ABOUT THIS EXERCISE = Although the data below holds other lines too, output only those from the line with "p = groove(p, a, i)" up to and including the line with "return [2 *", exactly as they appear.
START RECORD EXCERPTS
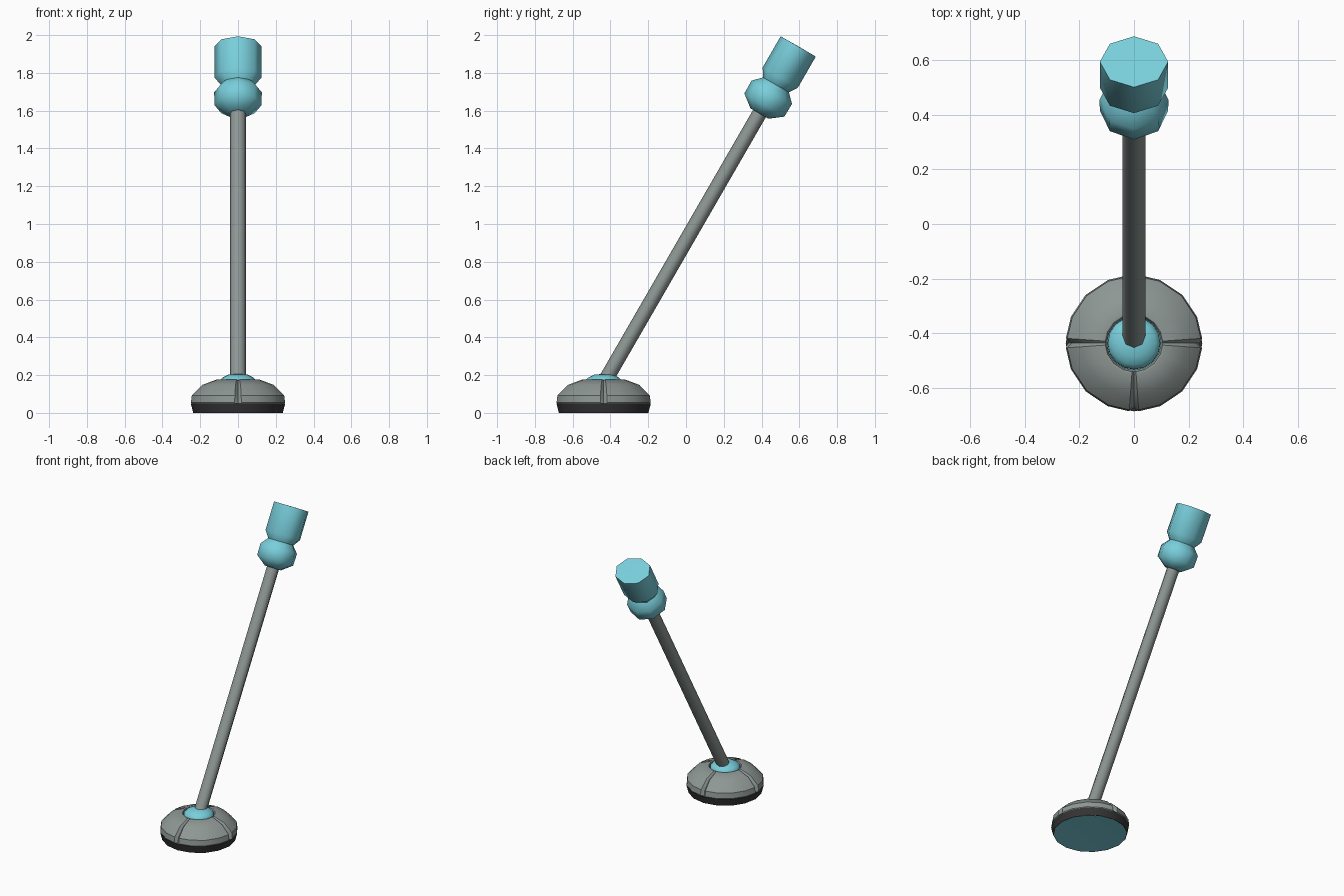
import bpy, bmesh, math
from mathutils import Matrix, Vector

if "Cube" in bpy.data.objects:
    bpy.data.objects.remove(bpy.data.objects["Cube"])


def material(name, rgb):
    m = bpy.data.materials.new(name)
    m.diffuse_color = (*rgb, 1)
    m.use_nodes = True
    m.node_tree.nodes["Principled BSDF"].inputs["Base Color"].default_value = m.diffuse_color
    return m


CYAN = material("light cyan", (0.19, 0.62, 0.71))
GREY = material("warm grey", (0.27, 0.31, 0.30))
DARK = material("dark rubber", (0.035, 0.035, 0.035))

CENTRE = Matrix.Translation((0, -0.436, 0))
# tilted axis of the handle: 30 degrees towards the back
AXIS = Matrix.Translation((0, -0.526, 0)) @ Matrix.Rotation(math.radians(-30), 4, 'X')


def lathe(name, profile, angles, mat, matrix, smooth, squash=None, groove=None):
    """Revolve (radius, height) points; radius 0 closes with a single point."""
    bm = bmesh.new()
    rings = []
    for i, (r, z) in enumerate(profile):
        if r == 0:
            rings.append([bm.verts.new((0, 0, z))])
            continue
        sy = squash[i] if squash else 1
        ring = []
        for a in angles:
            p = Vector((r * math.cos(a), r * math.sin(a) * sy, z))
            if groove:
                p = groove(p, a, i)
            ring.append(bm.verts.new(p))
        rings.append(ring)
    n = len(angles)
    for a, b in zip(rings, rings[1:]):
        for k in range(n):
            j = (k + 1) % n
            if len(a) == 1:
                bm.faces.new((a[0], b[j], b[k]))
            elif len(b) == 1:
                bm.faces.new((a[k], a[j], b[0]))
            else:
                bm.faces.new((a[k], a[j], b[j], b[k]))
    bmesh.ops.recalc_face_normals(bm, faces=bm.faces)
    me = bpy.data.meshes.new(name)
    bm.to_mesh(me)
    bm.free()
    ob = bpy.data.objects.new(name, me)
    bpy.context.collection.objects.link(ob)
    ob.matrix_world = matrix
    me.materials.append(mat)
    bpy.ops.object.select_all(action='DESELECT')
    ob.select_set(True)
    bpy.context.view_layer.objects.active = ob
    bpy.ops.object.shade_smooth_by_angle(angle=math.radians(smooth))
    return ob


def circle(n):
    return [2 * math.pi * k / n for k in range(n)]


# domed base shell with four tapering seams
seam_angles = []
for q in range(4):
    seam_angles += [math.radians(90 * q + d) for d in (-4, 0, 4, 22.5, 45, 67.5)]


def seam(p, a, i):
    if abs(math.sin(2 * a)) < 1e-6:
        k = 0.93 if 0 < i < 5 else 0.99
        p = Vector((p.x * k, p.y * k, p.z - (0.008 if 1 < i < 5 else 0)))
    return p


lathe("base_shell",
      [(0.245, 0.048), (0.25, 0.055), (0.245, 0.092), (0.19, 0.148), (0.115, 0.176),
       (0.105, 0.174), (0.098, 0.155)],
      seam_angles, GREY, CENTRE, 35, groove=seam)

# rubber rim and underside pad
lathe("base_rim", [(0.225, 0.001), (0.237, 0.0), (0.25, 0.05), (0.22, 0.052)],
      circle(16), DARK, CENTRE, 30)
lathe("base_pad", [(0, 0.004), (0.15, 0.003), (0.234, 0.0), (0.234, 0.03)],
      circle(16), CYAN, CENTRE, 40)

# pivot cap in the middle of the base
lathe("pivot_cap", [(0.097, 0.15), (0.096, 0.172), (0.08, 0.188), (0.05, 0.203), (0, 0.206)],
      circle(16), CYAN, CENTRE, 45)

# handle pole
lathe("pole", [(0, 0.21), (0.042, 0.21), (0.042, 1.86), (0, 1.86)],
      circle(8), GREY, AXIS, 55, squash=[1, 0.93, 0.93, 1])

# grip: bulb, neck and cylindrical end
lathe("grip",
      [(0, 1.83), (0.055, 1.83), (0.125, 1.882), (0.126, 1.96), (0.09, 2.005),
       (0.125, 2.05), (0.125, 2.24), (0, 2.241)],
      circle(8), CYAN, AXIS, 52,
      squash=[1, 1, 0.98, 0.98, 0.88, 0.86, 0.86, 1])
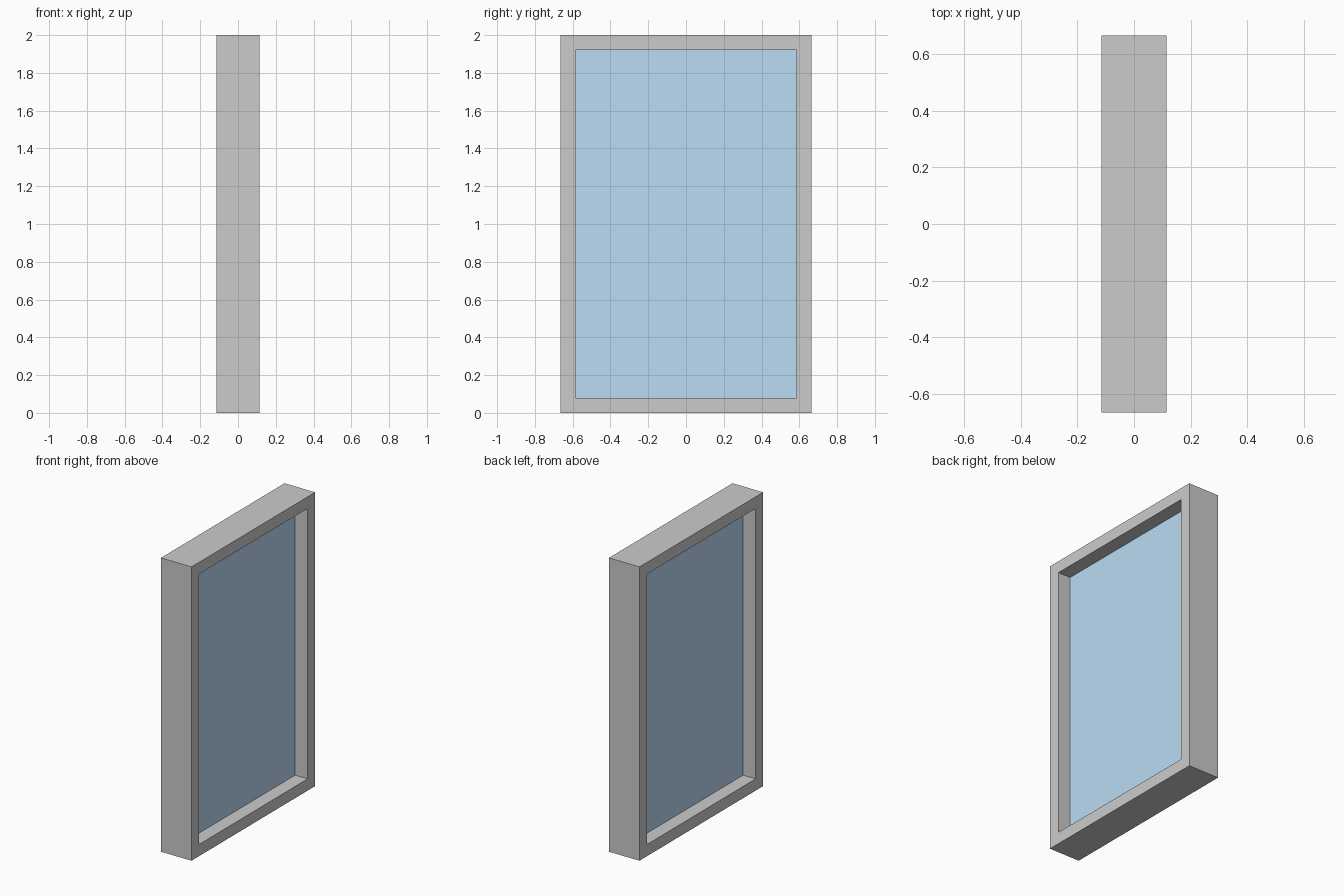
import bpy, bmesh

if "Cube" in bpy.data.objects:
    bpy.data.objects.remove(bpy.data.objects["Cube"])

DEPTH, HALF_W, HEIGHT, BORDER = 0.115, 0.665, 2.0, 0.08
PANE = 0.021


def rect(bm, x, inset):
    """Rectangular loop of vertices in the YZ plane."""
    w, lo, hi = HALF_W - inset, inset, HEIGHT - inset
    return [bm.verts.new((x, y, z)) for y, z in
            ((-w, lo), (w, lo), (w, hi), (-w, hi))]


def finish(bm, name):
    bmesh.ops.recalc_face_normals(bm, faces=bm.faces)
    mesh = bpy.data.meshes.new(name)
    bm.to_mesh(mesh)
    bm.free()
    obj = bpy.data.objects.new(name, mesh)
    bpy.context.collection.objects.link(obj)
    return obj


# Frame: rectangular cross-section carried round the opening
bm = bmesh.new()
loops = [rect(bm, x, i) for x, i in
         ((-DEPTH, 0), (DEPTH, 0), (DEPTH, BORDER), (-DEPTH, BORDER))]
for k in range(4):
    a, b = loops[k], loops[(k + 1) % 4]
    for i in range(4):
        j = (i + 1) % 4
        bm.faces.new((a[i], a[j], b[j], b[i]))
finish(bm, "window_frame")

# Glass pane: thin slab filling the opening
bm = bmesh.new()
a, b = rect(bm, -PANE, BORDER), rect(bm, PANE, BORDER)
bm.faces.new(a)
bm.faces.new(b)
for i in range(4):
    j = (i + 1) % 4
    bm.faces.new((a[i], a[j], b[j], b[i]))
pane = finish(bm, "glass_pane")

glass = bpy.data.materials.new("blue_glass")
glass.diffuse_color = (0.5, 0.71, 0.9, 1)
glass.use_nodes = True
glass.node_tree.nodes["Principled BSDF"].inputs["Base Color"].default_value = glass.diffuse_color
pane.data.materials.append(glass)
END RECORD EXCERPTS
ANSWER TO THE PROBLEM =
                p = groove(p, a, i)
            ring.append(bm.verts.new(p))
        rings.append(ring)
    n = len(angles)
    for a, b in zip(rings, rings[1:]):
        for k in range(n):
            j = (k + 1) % n
            if len(a) == 1:
                bm.faces.new((a[0], b[j], b[k]))
            elif len(b) == 1:
                bm.faces.new((a[k], a[j], b[0]))
            else:
                bm.faces.new((a[k], a[j], b[j], b[k]))
    bmesh.ops.recalc_face_normals(bm, faces=bm.faces)
    me = bpy.data.meshes.new(name)
    bm.to_mesh(me)
    bm.free()
    ob = bpy.data.objects.new(name, me)
    bpy.context.collection.objects.link(ob)
    ob.matrix_world = matrix
    me.materials.append(mat)
    bpy.ops.object.select_all(action='DESELECT')
    ob.select_set(True)
    bpy.context.view_layer.objects.active = ob
    bpy.ops.object.shade_smooth_by_angle(angle=math.radians(smooth))
    return ob


def circle(n):
    return [2 * math.pi * k / n for k in range(n)]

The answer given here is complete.